Somewhat buried amid the media wailing about the delay by Cheney’s people to notify them after he shot Harry Whittington is the fact that a law enforcement officer was turned away from speaking to anyone about the incident on Saturday night. The local law had an appointment for Sunday morning; common sense implies the police to you at their convenience after you shoot someone, not yours. Not to imply that shooting Whittington was anything but an accident, but overnight is plenty of time for someone to “get their story straight.” If anyone reading this sincerely believes he or she could just tell a cop to come back tomorrow after you shot someone, let me know. I think my Inbox can handle the traffic.

Granting it was an accident, stonewalling the police makes no sense. How tough was that interrogation going to be? “Uh, good evening, Mr. Vice President Cheney, sir, your honor. Um, did you—sorry, what I mean to say is you didn’t shoot that old gentleman on purpose there, did you? No? I sure am glad to hear that. I didn’t think you would, but it bein’ my job and all, you know how it is. I think that’s enough for tonight. I’ll just mosey back on down to the office and not talk to any of them al-Qaedas on the phone.” They had to get their story straight for that?

Speaking to the press on Wednesday, Cheney said he thought it was better for his host to notify the press because it would be important to get “as accurate a story as possible from somebody who knew and understood hunting.” Where was Cheney when it happened, having a few laughs over the newest round of Abu Ghraib photos? Cheney didn’t have anything to say because, “The accuracy was enormously important. I had no press person with me.” The man a heartbeat away from being president needed a media adviser to tell him what he just did, which, by the way, happened to be shooting someone?
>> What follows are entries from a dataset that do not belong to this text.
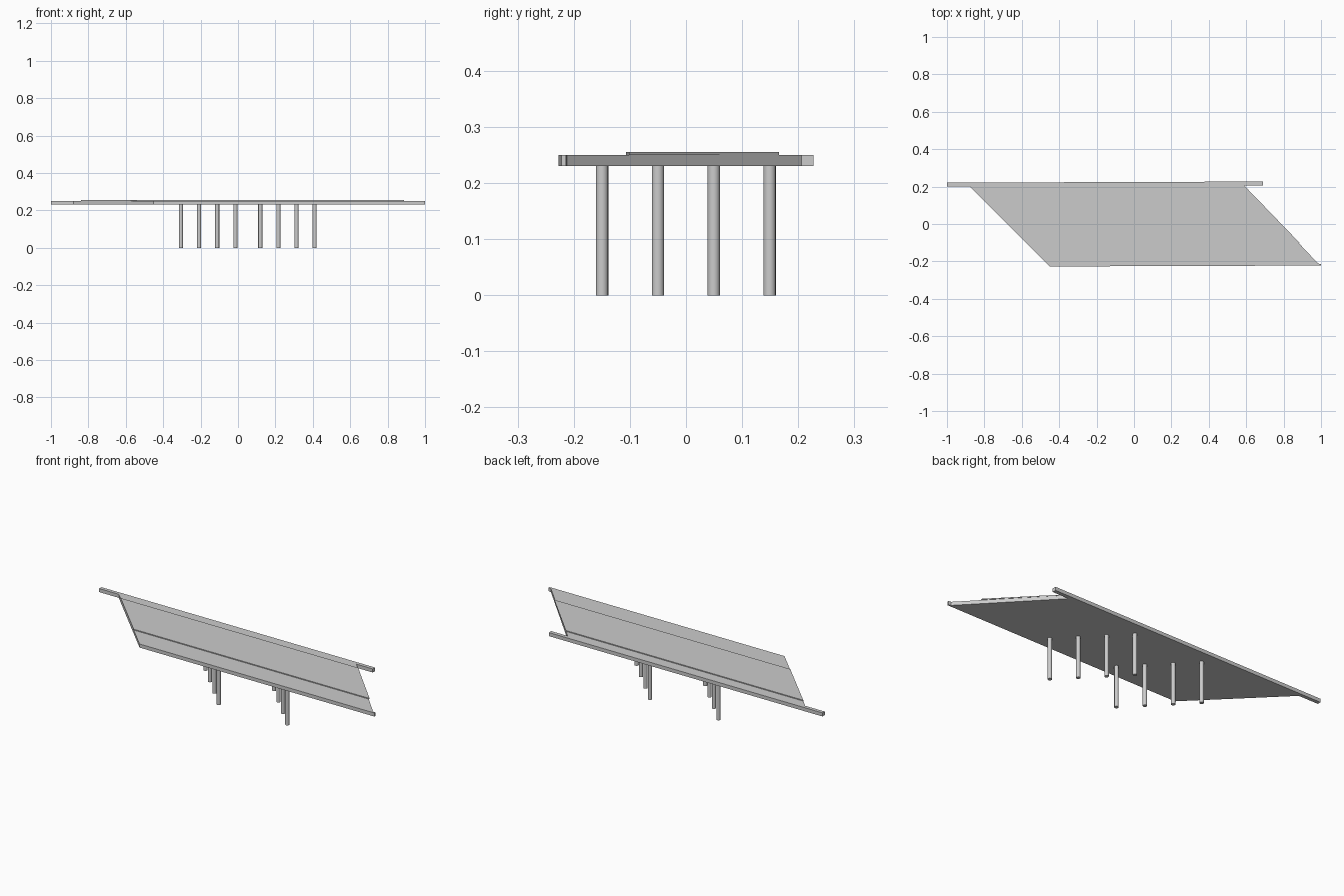
import bpy, bmesh
from mathutils import Vector

if "Cube" in bpy.data.objects:
    bpy.data.objects.remove(bpy.data.objects["Cube"])

TILT = 0.0035  # the long edges rise very slightly in y along x


def prism(name, outline, z0, z1):
    """Extrude a plan outline (counter-clockwise) between two heights."""
    bm = bmesh.new()
    face = bm.faces.new([bm.verts.new((x, y, z0)) for x, y in outline])
    ext = bmesh.ops.extrude_face_region(bm, geom=[face], use_keep_orig=True)
    top = [g for g in ext["geom"] if isinstance(g, bmesh.types.BMVert)]
    bmesh.ops.translate(bm, vec=Vector((0, 0, z1 - z0)), verts=top)
    bmesh.ops.recalc_face_normals(bm, faces=bm.faces)
    mesh = bpy.data.meshes.new(name)
    bm.to_mesh(mesh)
    bm.free()
    ob = bpy.data.objects.new(name, mesh)
    bpy.context.collection.objects.link(ob)
    return ob


def left_x(y):
    return -0.678 - y


def right_x(y):
    return 0.788 - 0.965 * y


def skew_strip(y0, y1):
    """Parallelogram strip of the skewed deck between two left-end y values."""
    d = 1.46 * TILT
    return [(left_x(y0), y0), (right_x(y0 + d), y0 + d),
            (right_x(y1 + d), y1 + d), (left_x(y1), y1)]


# skewed deck slab, with its blunt front right tip
slab = skew_strip(-0.227, 0.202)
slab[1:2] = [(1.0, -0.222), (1.0, -0.214), (0.985, -0.212)]
prism("deck_slab", slab, 0.23, 0.25)

# raised roadway on the slab
prism("roadway", skew_strip(-0.107, 0.161), 0.25, 0.255)

# edge beam along the back, overhanging both ends of the slab
prism("back_edge_beam", [(-1, 0.201), (0.69, 0.206), (0.69, 0.227), (-1, 0.221)], 0.23, 0.25)

# two skewed rows of round piers
for row, x0 in enumerate((-0.305, 0.119)):
    for i in range(4):
        bpy.ops.mesh.primitive_cylinder_add(
            vertices=16, radius=0.011, depth=0.23,
            location=(x0 + 0.097 * i, 0.149 - 0.0995 * i, 0.115))
        bpy.context.object.name = f"pier_{row + 1}_{i + 1}"
        bpy.ops.object.shade_smooth_by_angle()
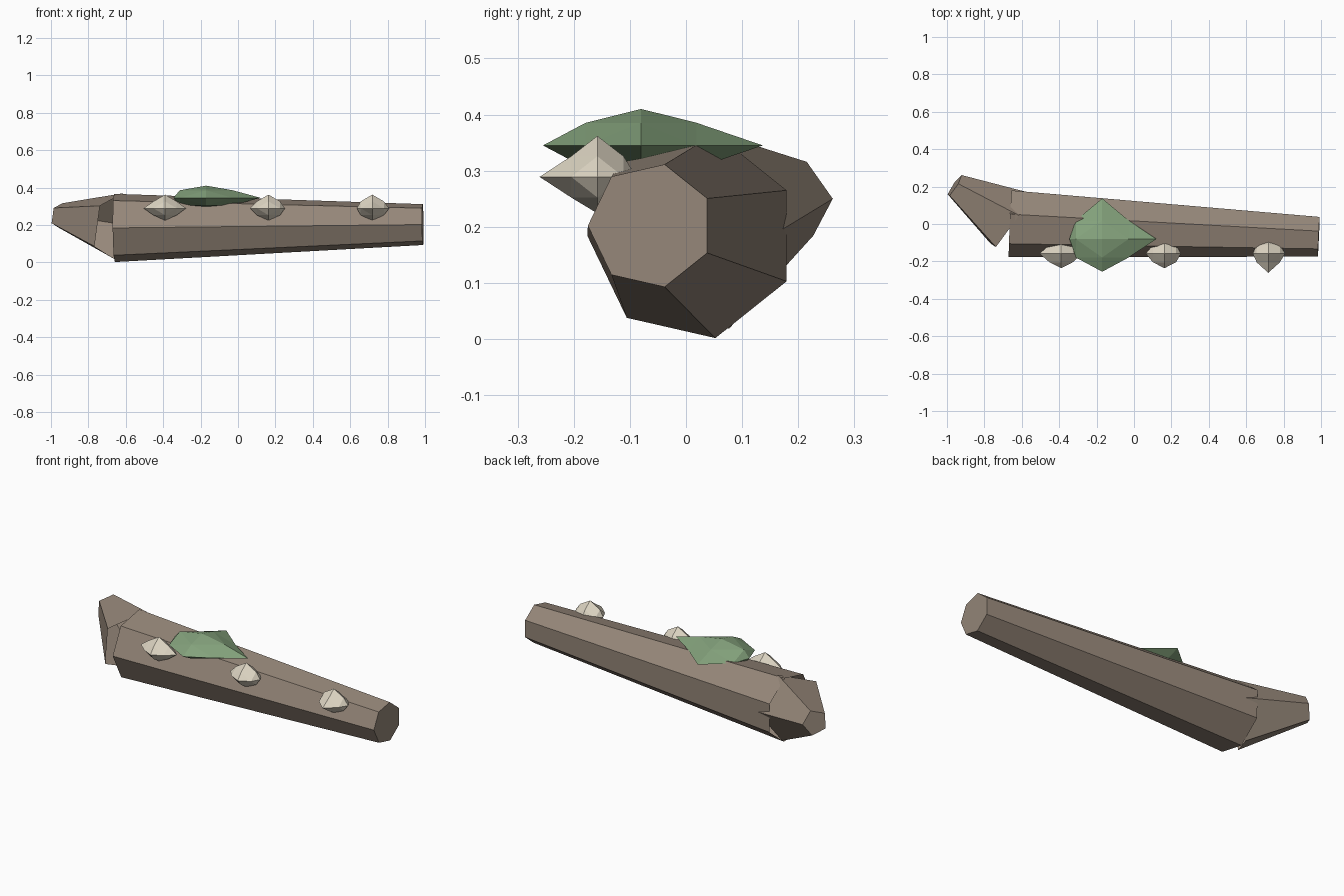
import bpy, math
from mathutils import Vector

if "Cube" in bpy.data.objects:
    bpy.data.objects.remove(bpy.data.objects["Cube"])


def material(name, rgb):
    m = bpy.data.materials.new(name)
    m.diffuse_color = (*rgb, 1)
    m.use_nodes = True
    m.node_tree.nodes["Principled BSDF"].inputs["Base Color"].default_value = m.diffuse_color
    return m


BARK = material("bark", (0.30, 0.24, 0.19))
MOSS = material("moss", (0.23, 0.36, 0.20))
CREAM = material("cream", (0.72, 0.66, 0.54))


def make(name, verts, faces, mat):
    me = bpy.data.meshes.new(name)
    me.from_pydata([tuple(v) for v in verts], [], faces)
    me.materials.append(mat)
    ob = bpy.data.objects.new(name, me)
    bpy.context.collection.objects.link(ob)
    return ob


def tapered_log(name, base, tip, r_base, r_tip, sides):
    """Tapered prism between two points, open at the hidden base, capped at the tip."""
    base, tip = Vector(base), Vector(tip)
    d = (tip - base).normalized()
    u = d.cross(Vector((0, 0, 1))).normalized()
    v = u.cross(d)
    verts = []
    for c, r in ((base, r_base), (tip, r_tip)):
        for i in range(sides):
            a = math.tau * i / sides
            verts.append(c + r * (math.cos(a) * u + math.sin(a) * v))
    # u x v points against d, so wind the sides to face outwards
    faces = [(i, i + sides, (i + 1) % sides + sides, (i + 1) % sides) for i in range(sides)]
    faces.append(tuple(reversed(range(sides, 2 * sides))))
    return make(name, verts, faces, BARK)


def clump(name, centre, radii, low, high, mat):
    """Octahedron split once: poles reach low/high, edge midpoints lie on an ellipsoid."""
    centre = Vector(centre)
    index, verts, faces = {}, [], []

    def vert(s):
        if s not in index:
            axes = [i for i in range(3) if s[i]]
            p = Vector((0, 0, 0))
            for i in axes:
                pole = high[i] if s[i] > 0 else low[i]
                p[i] = s[i] * (pole if len(axes) == 1 else radii[i] * 0.707)
            index[s] = len(verts)
            verts.append(centre + p)
        return index[s]

    for sx in (-1, 1):
        for sy in (-1, 1):
            for sz in (-1, 1):
                x, y, z = vert((sx, 0, 0)), vert((0, sy, 0)), vert((0, 0, sz))
                xy, yz, zx = vert((sx, sy, 0)), vert((0, sy, sz)), vert((sx, 0, sz))
                for f in ((x, xy, zx), (xy, y, yz), (zx, yz, z), (xy, yz, zx)):
                    faces.append(f if sx * sy * sz > 0 else f[::-1])
    return make(name, verts, faces, mat)


# Fallen trunk and the broken branch at its thick end
tapered_log("trunk", (-0.662, 0.011, 0.184), (0.988, -0.063, 0.202), 0.187, 0.112, 7)
tapered_log("broken_branch", (-0.67, 0.013, 0.194), (-0.96, 0.203, 0.25), 0.187, 0.07, 5)

# Moss patch on top
clump("moss_patch", (-0.17, -0.08, 0.345), (0.2, 0.14, 0.057),
      (0.175, 0.175, 0.053), (0.29, 0.217, 0.065), MOSS)

# Row of bracket mushrooms along the front
for i, (x, left, right, out) in enumerate(((-0.39, 0.115, 0.112, 0.078),
                                           (0.163, 0.1, 0.088, 0.078),
                                           (0.718, 0.083, 0.09, 0.103))):
    clump(f"mushroom_{i + 1}", (x, -0.158, 0.289), (0.088, 0.066, 0.052),
          (left, out, 0.065), (right, 0.07, 0.073), CREAM)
The White House press office, which hadn’t been caught this unprepared since the last time anything newsworthy happened, uses the word “shooting” in conjunction with this about as often as Dubya uses “perspicacity” in conjunction with anything other than sweat. “Accident” is the spin du jour. It’s accurate, as far as it goes, which is about as far as you can throw Bill Bennett. It was an accidental shooting, which is different from garden variety accidents like falling off a ladder or slipping on the ice or getting love ick on some fat chick’s dress. It’s an accident when you throw a baseball to someone who isn’t paying attention and hit him in the face; it’s a shooting when you use a shotgun.

A headline earlier this week quoted a gun safety expert as saying Cheney violated the first precept of gun safety. I didn’t read the article, but I could guess that rule might be “Don’t shoot your partner.” Maybe Cheney’s gun safety skills would be better if his other priorities hadn’t gotten in the way of his military experience.

No comments: